*** GIVEN INFORMATION ***
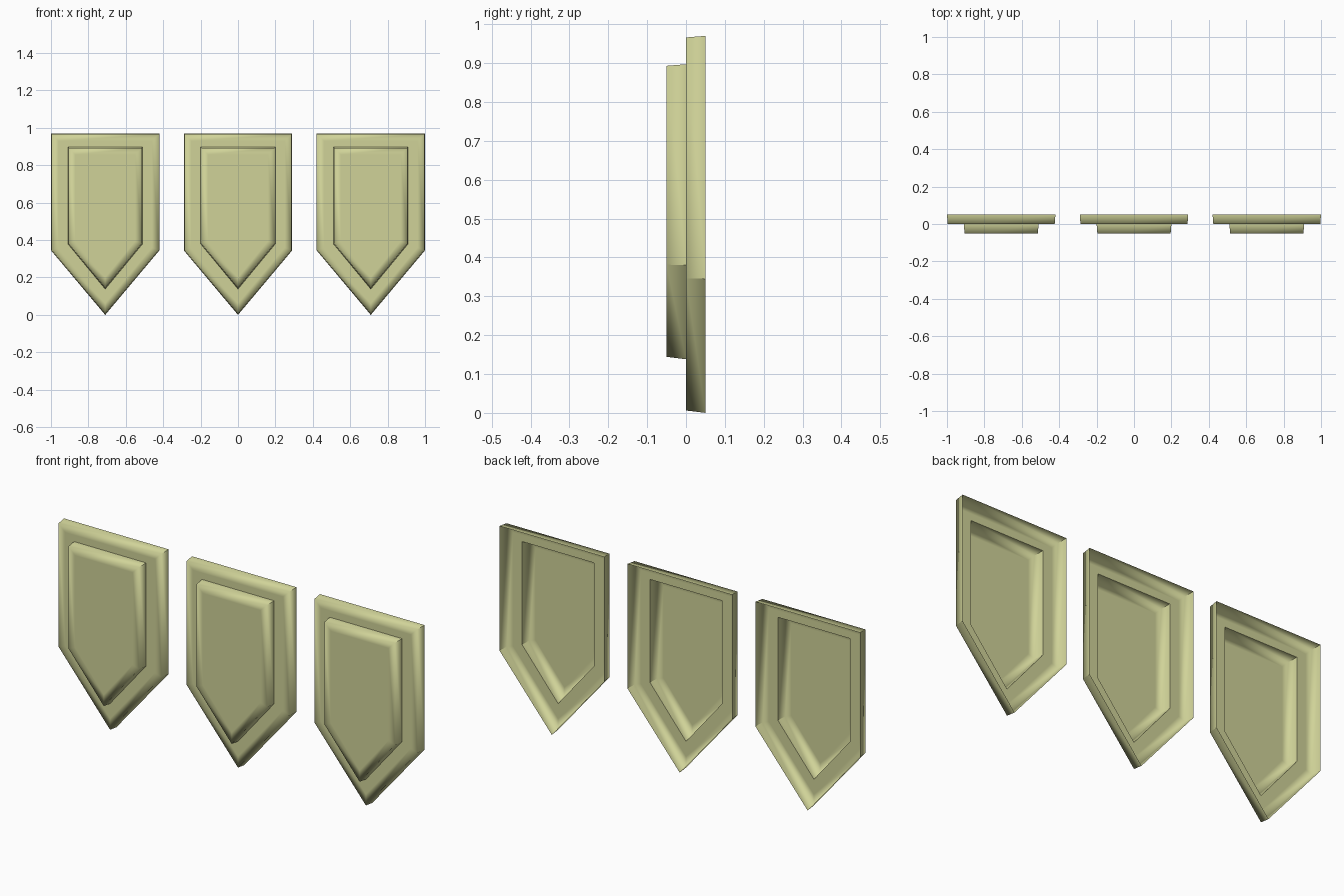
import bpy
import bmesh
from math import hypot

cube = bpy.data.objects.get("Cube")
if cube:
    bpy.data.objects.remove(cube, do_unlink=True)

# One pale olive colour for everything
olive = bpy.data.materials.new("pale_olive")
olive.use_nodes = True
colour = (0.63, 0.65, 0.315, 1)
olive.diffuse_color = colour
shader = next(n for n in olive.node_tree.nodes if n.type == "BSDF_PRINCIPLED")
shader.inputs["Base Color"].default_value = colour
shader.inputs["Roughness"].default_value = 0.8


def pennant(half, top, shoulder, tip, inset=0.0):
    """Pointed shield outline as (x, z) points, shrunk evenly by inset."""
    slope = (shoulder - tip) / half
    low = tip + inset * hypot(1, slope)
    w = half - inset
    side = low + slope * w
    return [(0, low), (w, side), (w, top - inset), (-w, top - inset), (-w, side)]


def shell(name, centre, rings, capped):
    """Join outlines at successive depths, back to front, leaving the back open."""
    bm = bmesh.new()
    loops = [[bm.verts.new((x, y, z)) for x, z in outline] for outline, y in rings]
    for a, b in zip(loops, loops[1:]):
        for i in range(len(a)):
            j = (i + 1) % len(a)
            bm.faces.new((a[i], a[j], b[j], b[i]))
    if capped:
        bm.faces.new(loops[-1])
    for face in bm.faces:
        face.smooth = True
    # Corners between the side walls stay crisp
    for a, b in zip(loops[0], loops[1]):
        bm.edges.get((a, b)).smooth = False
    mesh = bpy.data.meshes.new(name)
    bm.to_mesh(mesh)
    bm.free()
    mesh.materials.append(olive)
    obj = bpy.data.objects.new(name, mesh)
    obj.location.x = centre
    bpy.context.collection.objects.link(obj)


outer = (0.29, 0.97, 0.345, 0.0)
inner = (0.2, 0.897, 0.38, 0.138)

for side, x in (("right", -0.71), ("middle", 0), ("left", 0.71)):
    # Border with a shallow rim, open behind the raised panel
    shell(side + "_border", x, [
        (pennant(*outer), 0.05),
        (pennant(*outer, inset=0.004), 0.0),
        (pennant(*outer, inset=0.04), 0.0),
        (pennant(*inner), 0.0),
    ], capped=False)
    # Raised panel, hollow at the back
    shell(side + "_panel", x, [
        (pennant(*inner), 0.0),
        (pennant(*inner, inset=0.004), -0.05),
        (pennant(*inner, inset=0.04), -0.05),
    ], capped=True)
***
EXERCISE INSTRUCTIONS: Your reply should consist solely of the lines above, from the opening line through the line with "obj.location.x = centre", reproduced exactly and without pictures.

PROBLEM SOLUTION:
import bpy
import bmesh
from math import hypot

cube = bpy.data.objects.get("Cube")
if cube:
    bpy.data.objects.remove(cube, do_unlink=True)

# One pale olive colour for everything
olive = bpy.data.materials.new("pale_olive")
olive.use_nodes = True
colour = (0.63, 0.65, 0.315, 1)
olive.diffuse_color = colour
shader = next(n for n in olive.node_tree.nodes if n.type == "BSDF_PRINCIPLED")
shader.inputs["Base Color"].default_value = colour
shader.inputs["Roughness"].default_value = 0.8


def pennant(half, top, shoulder, tip, inset=0.0):
    """Pointed shield outline as (x, z) points, shrunk evenly by inset."""
    slope = (shoulder - tip) / half
    low = tip + inset * hypot(1, slope)
    w = half - inset
    side = low + slope * w
    return [(0, low), (w, side), (w, top - inset), (-w, top - inset), (-w, side)]


def shell(name, centre, rings, capped):
    """Join outlines at successive depths, back to front, leaving the back open."""
    bm = bmesh.new()
    loops = [[bm.verts.new((x, y, z)) for x, z in outline] for outline, y in rings]
    for a, b in zip(loops, loops[1:]):
        for i in range(len(a)):
            j = (i + 1) % len(a)
            bm.faces.new((a[i], a[j], b[j], b[i]))
    if capped:
        bm.faces.new(loops[-1])
    for face in bm.faces:
        face.smooth = True
    # Corners between the side walls stay crisp
    for a, b in zip(loops[0], loops[1]):
        bm.edges.get((a, b)).smooth = False
    mesh = bpy.data.meshes.new(name)
    bm.to_mesh(mesh)
    bm.free()
    mesh.materials.append(olive)
    obj = bpy.data.objects.new(name, mesh)
    obj.location.x = centre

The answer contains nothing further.